Could you copy out all the lines in the material below where the word "bmesh" occurs?

---- DATA FOR PROCESSING

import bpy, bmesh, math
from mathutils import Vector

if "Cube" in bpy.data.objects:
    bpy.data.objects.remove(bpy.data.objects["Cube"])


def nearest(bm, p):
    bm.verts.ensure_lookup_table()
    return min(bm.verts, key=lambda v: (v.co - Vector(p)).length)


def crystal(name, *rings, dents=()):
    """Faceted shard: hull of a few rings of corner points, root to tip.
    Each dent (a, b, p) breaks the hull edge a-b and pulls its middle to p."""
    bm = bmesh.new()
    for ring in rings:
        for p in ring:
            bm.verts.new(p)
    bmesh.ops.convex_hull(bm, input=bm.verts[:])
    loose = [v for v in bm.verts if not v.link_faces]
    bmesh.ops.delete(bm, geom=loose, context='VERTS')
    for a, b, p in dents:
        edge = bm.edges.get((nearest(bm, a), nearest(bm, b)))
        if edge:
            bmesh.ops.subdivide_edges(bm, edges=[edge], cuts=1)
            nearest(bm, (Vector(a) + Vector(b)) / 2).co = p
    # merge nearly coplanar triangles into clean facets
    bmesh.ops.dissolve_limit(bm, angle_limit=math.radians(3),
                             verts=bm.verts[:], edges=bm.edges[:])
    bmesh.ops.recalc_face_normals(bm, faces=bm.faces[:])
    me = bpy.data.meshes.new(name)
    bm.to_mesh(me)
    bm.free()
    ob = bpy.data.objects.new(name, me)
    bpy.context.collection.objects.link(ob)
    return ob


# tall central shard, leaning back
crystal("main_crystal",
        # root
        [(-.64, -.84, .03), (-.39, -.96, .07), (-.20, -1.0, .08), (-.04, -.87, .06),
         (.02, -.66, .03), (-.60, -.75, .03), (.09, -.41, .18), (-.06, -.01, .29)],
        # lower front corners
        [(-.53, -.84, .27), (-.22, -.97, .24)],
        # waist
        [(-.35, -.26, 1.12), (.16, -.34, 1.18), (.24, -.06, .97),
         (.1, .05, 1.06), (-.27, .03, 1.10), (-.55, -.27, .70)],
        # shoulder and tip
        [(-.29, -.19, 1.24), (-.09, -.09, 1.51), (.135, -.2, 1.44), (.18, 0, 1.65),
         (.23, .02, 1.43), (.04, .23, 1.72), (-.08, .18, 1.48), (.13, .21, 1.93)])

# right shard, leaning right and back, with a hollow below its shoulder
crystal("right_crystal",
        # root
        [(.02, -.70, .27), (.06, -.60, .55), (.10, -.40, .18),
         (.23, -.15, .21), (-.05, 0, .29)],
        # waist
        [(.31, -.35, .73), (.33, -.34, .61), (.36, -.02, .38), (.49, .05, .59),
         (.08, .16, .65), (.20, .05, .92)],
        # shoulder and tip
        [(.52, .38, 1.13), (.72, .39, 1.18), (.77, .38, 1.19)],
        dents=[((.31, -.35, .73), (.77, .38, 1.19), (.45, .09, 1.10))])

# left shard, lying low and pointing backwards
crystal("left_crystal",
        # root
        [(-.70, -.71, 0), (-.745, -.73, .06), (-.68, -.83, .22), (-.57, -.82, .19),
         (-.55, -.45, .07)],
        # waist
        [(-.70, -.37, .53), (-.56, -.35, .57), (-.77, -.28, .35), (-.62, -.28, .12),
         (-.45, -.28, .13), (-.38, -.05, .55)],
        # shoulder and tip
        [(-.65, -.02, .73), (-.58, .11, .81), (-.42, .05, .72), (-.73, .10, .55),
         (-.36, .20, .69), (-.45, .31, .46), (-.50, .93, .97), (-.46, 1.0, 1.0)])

--------

• REPLY
import bpy, bmesh, math
    bm = bmesh.new()
    bmesh.ops.convex_hull(bm, input=bm.verts[:])
    bmesh.ops.delete(bm, geom=loose, context='VERTS')
            bmesh.ops.subdivide_edges(bm, edges=[edge], cuts=1)
    bmesh.ops.dissolve_limit(bm, angle_limit=math.radians(3),
    bmesh.ops.recalc_face_normals(bm, faces=bm.faces[:])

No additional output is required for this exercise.